Wednesday, June 6, 2012

A Reel 50 for D-Day

“You can’t give the enemy a break. Send him to hell.”

On this anniversary of D-Day, it is absolutely appropriate to give credit to the first effective major motion picture about the event. This year marks the 50th anniversary of THE LONGEST DAY.

Based upon the novel of the same name, THE LONGEST DAY was very unique for its time. Produced by both British and American film companies, the film had a massive cast which had French and German characters speaking their native languages with subtitles in English. Also setting it apart was the fact that it was filmed in black-and-white; a bold move considering the vibrancy of the color films made in that era.
The cast was an all-star team. Although many of the stars were relegated to just cameos, the list is very impressive: Richard Burton, Robert Mitchum, Sean Connery, Henry Fonda, Red Buttons, Peter Lawford, John Wayne, and Robert Wagner just scratch the surface of the long credit list. The film would also be Sean Connery’s last movie before being cast as James Bond.

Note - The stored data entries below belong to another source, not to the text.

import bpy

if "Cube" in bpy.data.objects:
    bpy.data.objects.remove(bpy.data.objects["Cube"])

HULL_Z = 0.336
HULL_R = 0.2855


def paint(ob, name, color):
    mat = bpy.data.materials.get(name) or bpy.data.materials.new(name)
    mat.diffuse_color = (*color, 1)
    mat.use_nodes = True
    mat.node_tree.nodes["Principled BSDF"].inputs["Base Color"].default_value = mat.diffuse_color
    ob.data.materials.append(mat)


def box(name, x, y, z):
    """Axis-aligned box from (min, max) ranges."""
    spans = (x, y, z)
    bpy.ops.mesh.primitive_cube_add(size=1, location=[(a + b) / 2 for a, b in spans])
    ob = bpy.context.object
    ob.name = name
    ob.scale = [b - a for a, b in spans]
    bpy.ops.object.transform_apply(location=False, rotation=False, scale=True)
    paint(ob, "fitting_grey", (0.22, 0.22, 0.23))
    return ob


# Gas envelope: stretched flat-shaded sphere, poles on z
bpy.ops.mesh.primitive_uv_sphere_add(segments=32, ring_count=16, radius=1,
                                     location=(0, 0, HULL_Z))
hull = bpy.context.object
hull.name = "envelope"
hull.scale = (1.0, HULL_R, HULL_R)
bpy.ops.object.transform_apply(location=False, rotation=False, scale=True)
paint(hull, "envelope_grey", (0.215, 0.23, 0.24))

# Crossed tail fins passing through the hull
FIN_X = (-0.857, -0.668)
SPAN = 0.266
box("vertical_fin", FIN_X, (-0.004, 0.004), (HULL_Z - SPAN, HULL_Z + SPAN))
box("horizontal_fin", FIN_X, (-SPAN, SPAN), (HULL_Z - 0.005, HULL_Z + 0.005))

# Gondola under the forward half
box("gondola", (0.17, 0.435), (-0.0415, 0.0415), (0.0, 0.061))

The film was critically acclaimed. It was nominated for five Academy Awards, winning two. Despite many liberties taken in the eye of history for dramatic effect, the film is regarded by many to be the definitive D-Day story.

At three hours long with 1960’s era pacing, THE LONGEST DAY is a bit of a chore to sit through, and the many famous faces packed into it nearly overshadow everything else. Still, THE LONGEST DAY is a marvel to look at, as many films made today fail to capture the massive scope which this film did fifty years ago. Steven Spielberg’s SAVING PRIVATE RYAN (1998) would eventually become the world-wide favorite in D-Day and WWII films, but THE LONGEST DAY did it first, and it did it well. If history is why we are here today, then THE LONGEST DAY is an important part which should not be forgotten.

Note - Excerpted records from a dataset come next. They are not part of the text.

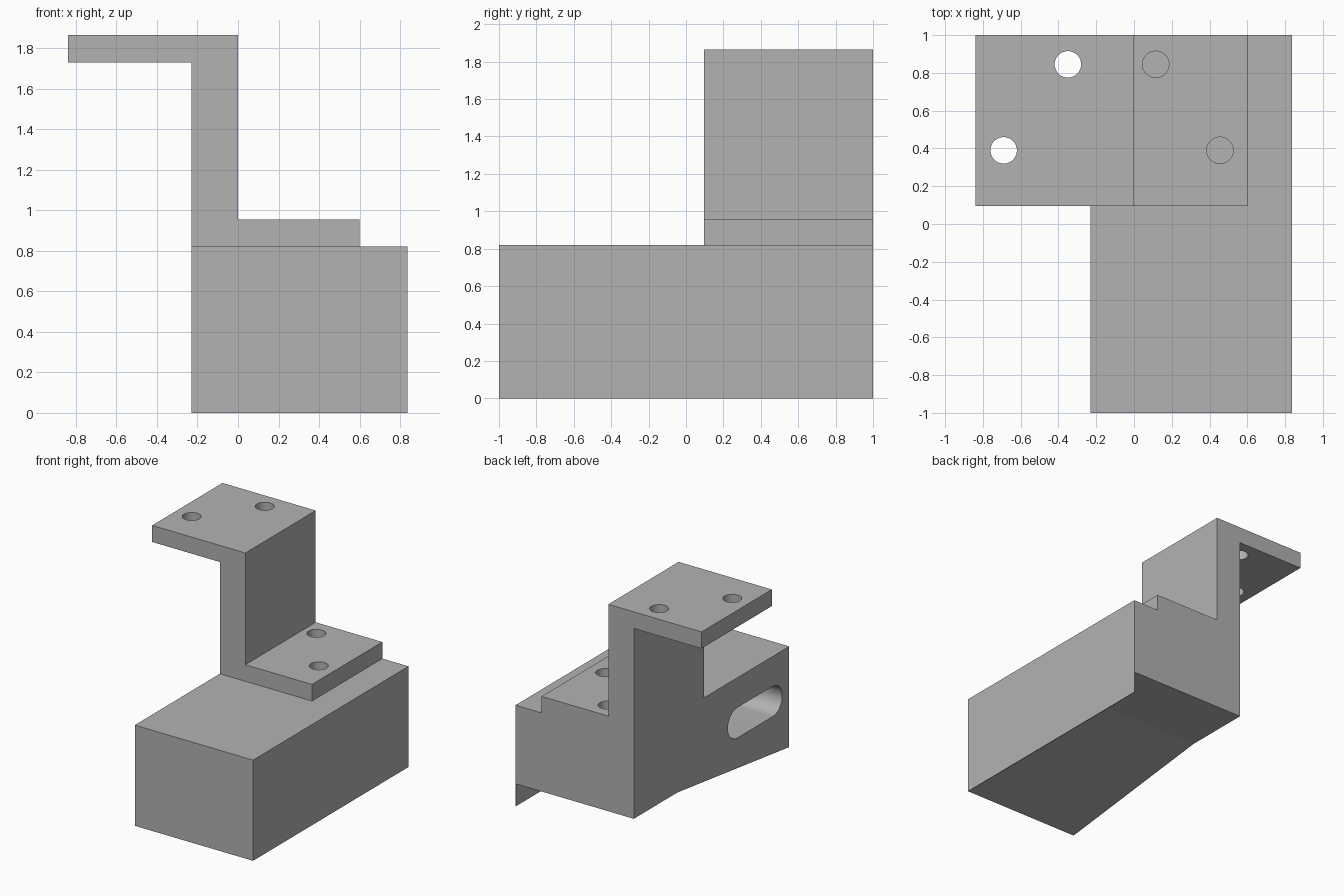
import bpy, bmesh
from math import sin, cos, pi
from mathutils import Vector

cube = bpy.data.objects.get("Cube")
if cube:
    bpy.data.objects.remove(cube, do_unlink=True)

grey = bpy.data.materials.new("plain grey")
grey.use_nodes = True
colour = (0.448, 0.448, 0.448, 1)
grey.diffuse_color = colour
grey.node_tree.nodes["Principled BSDF"].inputs["Base Color"].default_value = colour

LEFT_X, WALL_X, OUTER_X = -0.23, 0.83, 0.836
BLOCK_TOP, TOP, THICK = 0.82, 1.865, 0.135
BRACKET_Y = 0.095


def prism(name, points, offset):
    """Extrude a closed 3D outline along an offset."""
    bm = bmesh.new()
    face = bm.faces.new([bm.verts.new(p) for p in points])
    result = bmesh.ops.extrude_face_region(bm, geom=[face], use_keep_orig=True)
    moved = [g for g in result["geom"] if isinstance(g, bmesh.types.BMVert)]
    bmesh.ops.translate(bm, verts=moved, vec=Vector(offset))
    bmesh.ops.recalc_face_normals(bm, faces=bm.faces)
    mesh = bpy.data.meshes.new(name)
    bm.to_mesh(mesh)
    bm.free()
    mesh.materials.append(grey)
    obj = bpy.data.objects.new(name, mesh)
    bpy.context.collection.objects.link(obj)
    return obj


def cut(target, cutter):
    """Subtract the cutter, then discard it."""
    cutter.hide_render = True
    mod = target.modifiers.new("cut", "BOOLEAN")
    mod.operation, mod.solver, mod.object = "DIFFERENCE", "EXACT", cutter
    bpy.context.view_layer.objects.active = target
    bpy.ops.object.modifier_apply(modifier=mod.name)
    bpy.data.objects.remove(cutter, do_unlink=True)


def smooth(obj):
    bpy.ops.object.select_all(action="DESELECT")
    obj.select_set(True)
    bpy.context.view_layer.objects.active = obj
    bpy.ops.object.shade_smooth_by_angle(angle=0.09)


# Block whose underside ramps up towards the back
side = [(-1, 0), (0.44, 0.18), (1, 0.18), (1, BLOCK_TOP), (-1, BLOCK_TOP)]
block = prism("base_block", [(LEFT_X, y, z) for y, z in side], (WALL_X - LEFT_X, 0, 0))

# Long slot running across the block
radius, half, slot = 0.123, 0.227, []
for centre, start in ((half, -pi / 2), (-half, pi / 2)):
    for i in range(41):
        a = start + pi * i / 40
        slot.append((LEFT_X - 0.1, -0.56 + centre + radius * cos(a), 0.453 + radius * sin(a)))
cut(block, prism("slot_cutter", slot, (WALL_X - LEFT_X + 0.2, 0, 0)))
smooth(block)

# Thin full-height plate closing the side of the block
wall = [(-1, 0), (1, 0), (1, BLOCK_TOP), (-1, BLOCK_TOP)]
prism("side_plate", [(WALL_X, y, z) for y, z in wall], (OUTER_X - WALL_X, 0, 0))

# Stepped bracket: lower flange, post and upper flange
step = [(LEFT_X, BLOCK_TOP), (0.6, BLOCK_TOP), (0.6, BLOCK_TOP + THICK), (0, BLOCK_TOP + THICK),
        (0, TOP), (-0.84, TOP), (-0.84, TOP - THICK), (LEFT_X, TOP - THICK)]
bracket = prism("bracket", [(x, BRACKET_Y, z) for x, z in step], (0, 1 - BRACKET_Y, 0))

# Two bolt holes in each flange
for x, y, z in ((-0.35, 0.845, TOP), (-0.69, 0.39, TOP),
                (0.115, 0.845, BLOCK_TOP + THICK), (0.455, 0.39, BLOCK_TOP + THICK)):
    ring = [(x + 0.07 * cos(2 * pi * i / 80), y + 0.07 * sin(2 * pi * i / 80), z - THICK - 0.05)
            for i in range(80)]
    cut(bracket, prism("hole_cutter", ring, (0, 0, THICK + 0.1)))
smooth(bracket)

“Remember every bit of it, ‘cause we are on the eve of a day that people are going to talk about long after we are dead and gone.”

No comments:

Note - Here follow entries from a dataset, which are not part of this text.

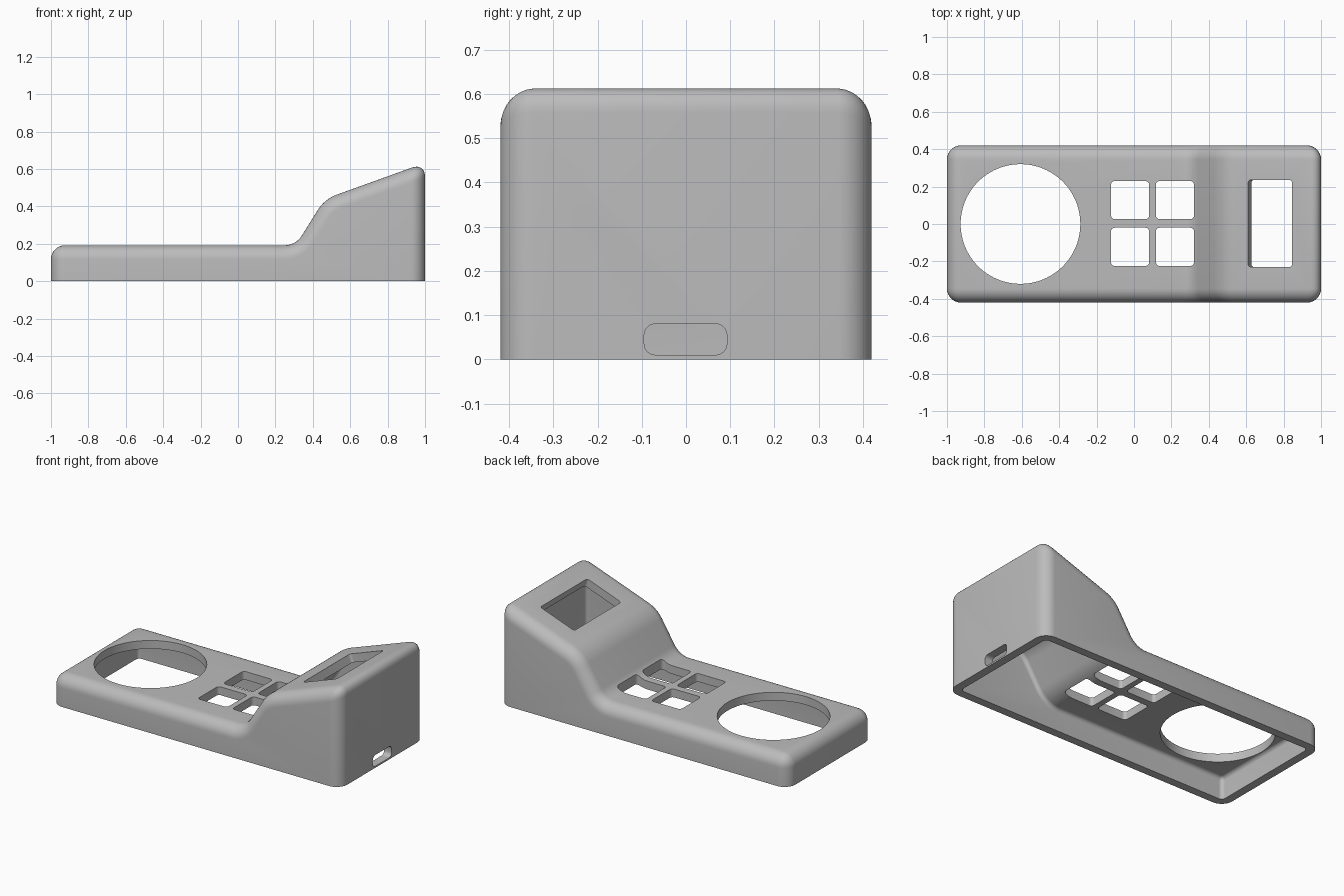
import bpy, bmesh, math
from mathutils import Vector, Matrix

cube = bpy.data.objects.get("Cube")
if cube:
    bpy.data.objects.remove(cube, do_unlink=True)

WALL = 0.052
HALF_Y = 0.42
SLOPE = 0.36          # gradient of the display face
RAMP = 1.6            # gradient of the ramp between the two levels

plastic = bpy.data.materials.new("grey plastic")
plastic.use_nodes = True
plastic.diffuse_color = (0.5, 0.5, 0.5, 1)
plastic.node_tree.nodes["Principled BSDF"].inputs["Base Color"].default_value = (0.5, 0.5, 0.5, 1)


def fillet(a, b, c, radius, steps=10):
    """Points of an arc rounding corner b between a and c."""
    u, v = (a - b).normalized(), (c - b).normalized()
    half = u.angle(v) / 2
    centre = b + (u + v).normalized() * radius / math.sin(half)
    start = b + u * radius / math.tan(half) - centre
    end = b + v * radius / math.tan(half) - centre
    sweep = start.angle(end)
    return [centre + (start * math.sin((1 - i / steps) * sweep)
                      + end * math.sin(i / steps * sweep)) / math.sin(sweep)
            for i in range(steps + 1)]


def make_object(name, bm):
    bmesh.ops.recalc_face_normals(bm, faces=bm.faces)
    mesh = bpy.data.meshes.new(name)
    bm.to_mesh(mesh)
    bm.free()
    mesh.materials.append(plastic)
    obj = bpy.data.objects.new(name, mesh)
    bpy.context.collection.objects.link(obj)
    return obj


def prism(points, depth):
    """Extrude a closed loop of points along a vector."""
    bm = bmesh.new()
    face = bm.faces.new([bm.verts.new(p) for p in points])
    new = bmesh.ops.extrude_face_region(bm, geom=[face])["geom"]
    bmesh.ops.translate(bm, vec=depth, verts=[g for g in new if isinstance(g, bmesh.types.BMVert)])
    return bm


def housing(name, inset, floor, rounding):
    """Two-level body, shrunk inward by the inset, with rounded upper edges."""
    def line(m, x, z):
        return m, z - m * x - inset * math.hypot(1, m)

    def meet(p, q):
        x = (q[1] - p[1]) / (p[0] - q[0])
        return Vector((x, p[0] * x + p[1]))

    deck, ramp, face = line(0, 0, 0.192), line(RAMP, 0.345, 0.25), line(SLOPE, 0.52, 0.46)
    end = 1 - inset
    low = Vector((-end, deck[1]))
    high = Vector((end, SLOPE * end + face[1]))
    valley, crest = meet(deck, ramp), meet(ramp, face)
    outline = [Vector((-end, floor)), low,
               *fillet(low, valley, crest, 0.11 + inset),
               *fillet(valley, crest, high, 0.2 - inset),
               high, Vector((end, floor))]
    side = HALF_Y - inset
    bm = prism([(p.x, -side, p.y) for p in outline], Vector((0, 2 * side, 0)))
    edges = []
    for e in bm.edges:
        a, b = (v.co for v in e.verts)
        at_base = max(a.z, b.z) < floor + 1e-4
        across = abs(a.y - b.y) > 0.1
        if not at_base and (not across or abs(a.x) > end - 1e-4):
            edges.append(e)
    bmesh.ops.bevel(bm, geom=edges, offset=rounding, offset_type='OFFSET',
                    segments=8, profile=0.5, affect='EDGES', clamp_overlap=False)
    return make_object(name, bm)


def opening(name, size, radius, matrix, depth):
    """Rounded rectangular cutter centred on the matrix, running along its z axis."""
    w, h = size[0] / 2 - radius, size[1] / 2 - radius
    steps = 24 if w < 1e-4 else 6
    loop = []
    for k, (sx, sy) in enumerate([(1, 1), (-1, 1), (-1, -1), (1, -1)]):
        for i in range(steps + 1):
            if w < 1e-4 and i == steps:
                continue
            t = (k + i / steps) * math.pi / 2
            loop.append((sx * w + radius * math.cos(t), sy * h + radius * math.sin(t), -depth / 2))
    bm = prism(loop, Vector((0, 0, depth)))
    bm.transform(matrix)
    return make_object(name, bm)


shell = housing("shell", 0, 0, 0.075)
cutters = [housing("cavity", WALL, -0.1, 0.024)]

# Round opening and four key openings in the low deck
cutters.append(opening("dial_opening", (0.64, 0.64), 0.32, Matrix.Translation((-0.607, 0, 0.2)), 0.3))
for x in (-0.021, 0.219):
    for y in (-0.122, 0.128):
        cutters.append(opening("key_opening", (0.204, 0.204), 0.02,
                               Matrix.Translation((x, y, 0.25)), 0.5))

# Display window, square to the sloping face
tilt = Matrix.Translation((0.7275, 0.003, 0.535)) @ Matrix.Rotation(-math.atan(SLOPE), 4, 'Y')
cutters.append(opening("display_window", (0.25, 0.465), 0.015, tilt, 0.24))

# Cable slot and small round hole through the tall end wall
sideways = Matrix.Rotation(math.pi / 2, 4, 'Y')
cutters.append(opening("cable_slot", (0.07, 0.187), 0.025,
                       Matrix.Translation((1, -0.001, 0.045)) @ sideways, 0.2))
cutters.append(opening("end_hole", (0.06, 0.06), 0.03,
                       Matrix.Translation((1, -0.231, 0.325)) @ sideways, 0.2))

# Cut everything out of the shell
bpy.ops.object.select_all(action='DESELECT')
bpy.context.view_layer.objects.active = shell
shell.select_set(True)
for cutter in cutters:
    cutter.hide_render = True
    mod = shell.modifiers.new(cutter.name, 'BOOLEAN')
    mod.operation = 'DIFFERENCE'
    mod.solver = 'EXACT'
    mod.object = cutter
    bpy.ops.object.modifier_apply(modifier=mod.name)
    bpy.data.objects.remove(cutter, do_unlink=True)

bpy.ops.object.shade_smooth_by_angle(angle=math.radians(30))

Post a Comment

A few rules:
1. Personal attacks not tolerated.
2. Haters welcome, if you can justify it.
3. Swearing is goddamn OK.